Migrant wild birds have been streaming steadily into the countryside and our towns here in the Northland. Over the past week I’ve seen my first robins, bluebirds, red-winged blackbirds and killdeer of the season. Larger birds such as trumpeter swans, Canada geese, and sandhill cranes have also begun showing up on marshes everywhere. Springtime is the best time.

Few songbirds are more welcome to my color-starved eyes as bluebirds are. My first bluebird of 2020 was heard before I spotted him. Singing from a perch in my backyard on March 29, the welcoming warble of a singing male eastern bluebird is about as sweet a sound anywhere to be heard.
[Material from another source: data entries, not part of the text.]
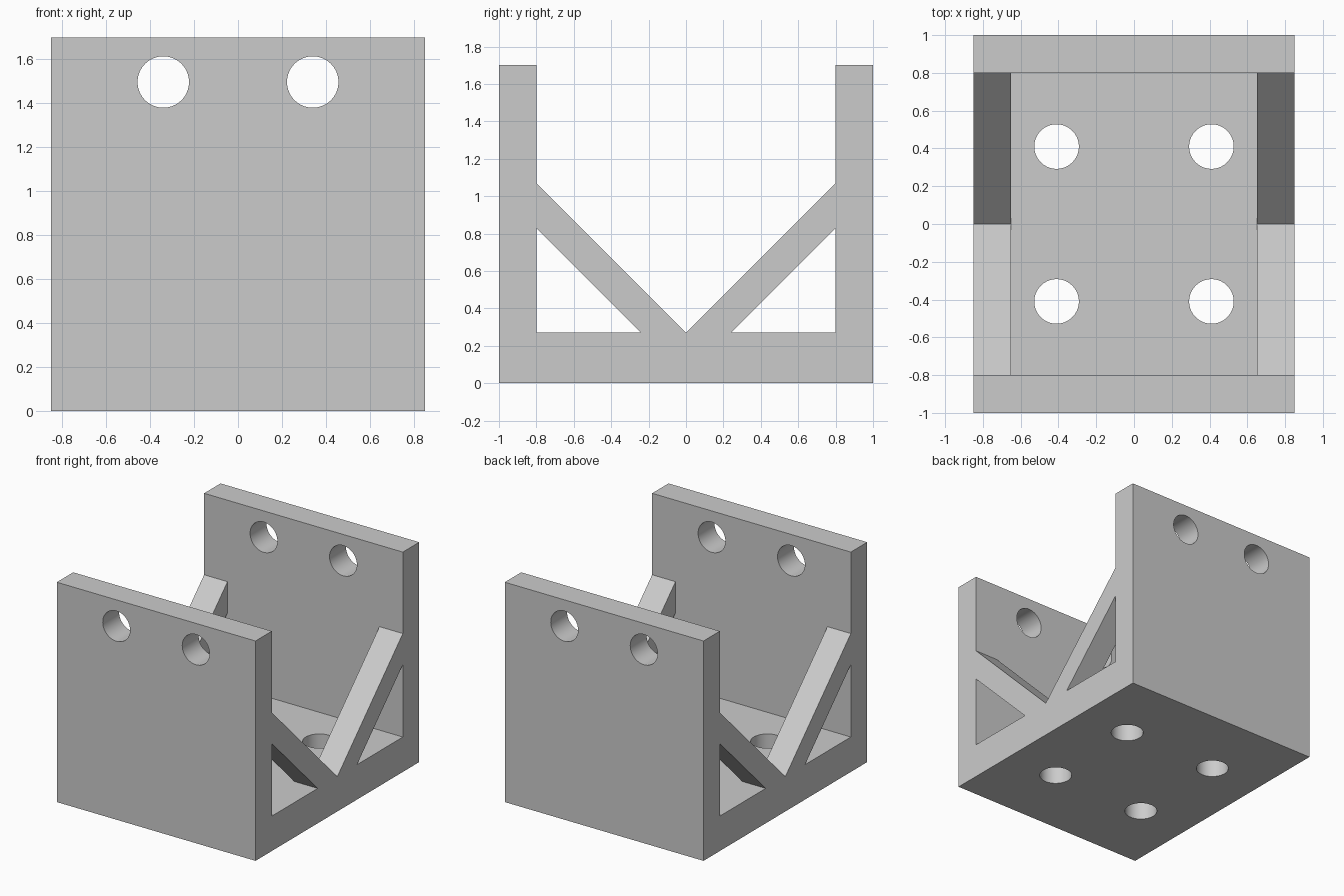
import bpy, bmesh
from math import pi
from mathutils import Matrix

cube = bpy.data.objects.get("Cube")
if cube:
    bpy.data.objects.remove(cube)

HALF_X, HALF_Y, HEIGHT = 0.85, 1.0, 1.70
WALL, FLOOR = 0.20, 0.27
INNER_X, INNER_Y = HALF_X - WALL, HALF_Y - WALL
BRACE = 0.24

grey = bpy.data.materials.new("plain grey")
grey.use_nodes = True
colour = (0.6, 0.6, 0.6, 1)
grey.diffuse_color = colour
grey.node_tree.nodes["Principled BSDF"].inputs["Base Color"].default_value = colour


def finish(name, bm):
    bmesh.ops.recalc_face_normals(bm, faces=bm.faces)
    mesh = bpy.data.meshes.new(name)
    bm.to_mesh(mesh)
    bm.free()
    mesh.materials.append(grey)
    obj = bpy.data.objects.new(name, mesh)
    bpy.context.collection.objects.link(obj)
    return obj


def extrude_profile(name, points, half_width):
    """Sweep a side (y, z) outline along x."""
    bm = bmesh.new()
    face = bm.faces.new([bm.verts.new((-half_width, y, z)) for y, z in points])
    swept = bmesh.ops.extrude_face_region(bm, geom=[face])["geom"]
    verts = [v for v in swept if isinstance(v, bmesh.types.BMVert)]
    bmesh.ops.translate(bm, verts=verts, vec=(2 * half_width, 0, 0))
    return finish(name, bm)


def drill(name, radius, depth, place):
    bm = bmesh.new()
    bmesh.ops.create_cone(bm, cap_ends=True, segments=64, radius1=radius,
                          radius2=radius, depth=depth, matrix=place)
    return finish(name, bm)


# Body with two tall walls and a V shaped gap between them
body = extrude_profile("bracket_body", [
    (-HALF_Y, 0), (HALF_Y, 0), (HALF_Y, HEIGHT), (INNER_Y, HEIGHT),
    (INNER_Y, FLOOR + INNER_Y), (0, FLOOR), (-INNER_Y, FLOOR + INNER_Y),
    (-INNER_Y, HEIGHT), (-HALF_Y, HEIGHT)], HALF_X)

# Cavity that leaves the diagonal braces only at the sides
cutters = [extrude_profile("cavity_cutter", [
    (-INNER_Y, FLOOR), (INNER_Y, FLOOR),
    (INNER_Y, HEIGHT + 0.2), (-INNER_Y, HEIGHT + 0.2)], INNER_X)]

# Triangular windows under the braces
for side in (-1, 1):
    cutters.append(extrude_profile("window_cutter", [
        (side * BRACE, FLOOR), (side * INNER_Y, FLOOR),
        (side * INNER_Y, FLOOR + INNER_Y - BRACE)], HALF_X + 0.2))

# Wall holes and floor holes
for sx in (-1, 1):
    cutters.append(drill("wall_hole_cutter", 0.117, 3,
                         Matrix.Translation((sx * 0.34, 0, 1.497))
                         @ Matrix.Rotation(pi / 2, 4, "X")))
    for sy in (-1, 1):
        cutters.append(drill("floor_hole_cutter", 0.118, 0.5,
                             Matrix.Translation((sx * 0.41, sy * 0.41, 0.1))))

for cutter in cutters:
    mod = body.modifiers.new(cutter.name, "BOOLEAN")
    mod.operation = "DIFFERENCE"
    mod.solver = "EXACT"
    mod.object = cutter

# Bake the cuts and drop the cutters
graph = bpy.context.evaluated_depsgraph_get()
baked = bpy.data.meshes.new_from_object(body.evaluated_get(graph))
body.modifiers.clear()
body.data = baked
for cutter in cutters:
    bpy.data.objects.remove(cutter)

# Smooth hole walls, crisp edges elsewhere
bpy.ops.object.select_all(action="DESELECT")
body.select_set(True)
bpy.context.view_layer.objects.active = body
bpy.ops.object.shade_smooth_by_angle(angle=pi / 6)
Typical for many migrant songbirds, males are the first to arrive at their breeding territories. Soon after their arrival, male bluebirds begin establishing territories and searching for nest sites. Shortly afterwards, females arrive and pair bonding commences. For astute observers, one can frequently witness single male bluebirds leading a potential mate from one nesting cavity to the next. The female will carefully inspect each cavity, often entering and quickly exiting. Eventually she will choose the nest cavity that suits her needs the best.

Cavity nesting birds such as bluebirds don’t create their own cavities. Rather, they depend on other birds, namely woodpeckers, to create potential nesting cavities. Lucky for us human admirers, bluebirds readily accept artificial nest boxes that they construct their neat little grass nests inside of.

Indeed, people all over North America living where bluebirds also live have helped bluebird recovery efforts simply because of building and installing bluebird houses. Bluebird nest structures installed in proper places are extremely attractive to bluebirds, and other birds as well. Tree swallows and house wrens also use birdhouses. At my country home a bluebird house installed nearby is used by chickadees, too.

Bluebirds do compete with other birds for nesting cavities, and sometimes even mammals such as flying squirrels and white-footed mice as well. Yet a couple of noteworthy non-native species of birds—European starling and house sparrow—continue to also compete with bluebirds for available cavities.

When I managed an Audubon Society environmental learning center near Warren, Minn. many years ago, one of the features of the refuge was its popular bluebird trail. The trail, which doubled as a hiking trail for visitors and for educational purposes, wound its way through the prairie grasslands, woodlands, and near wetland areas, too.

The majority of the nest boxes were Peterson style houses, but not all. Some boxes were routinely occupied by house sparrows, house wrens, starlings, and tree swallows. I’d do my best to keep the occupants “bluebird only,” but it didn’t always work out that way. One trick that can reduce tree swallow occupancy, for example, is to install bluebird houses in pairs about five to ten feet apart. If done this way, and you have more pairs of boxes to put out, it’s recommended that 125-150 yards of separation occur between each pair of houses.

Bluebirds are members of the thrush family. Relatives include the American robin and all the thrush species. Almost entirely insectivorous, bluebirds will also eat fruits, especially in the early spring, fall and winter when insects are less abundant or not available. Common feeding behavior is for a lone bluebird to perch from a conspicuous tree limb where it launches itself into the air to capture a flying insect or chase one to the ground. Bluebirds will also visit your bird feeding station if you include a bowl of juicy meal worms or a birdbath.

There’s nothing quite like seeing and hearing a bluebird. They’re here at last. My late mother, God rest her soul, just adored bluebirds. And forever more I’ll think of her whenever I see a bluebird as we get out and enjoy the great outdoors.

Blane Klemek is a Minnesota DNR wildlife manager. He can be reached at bklemek@yahoo.com.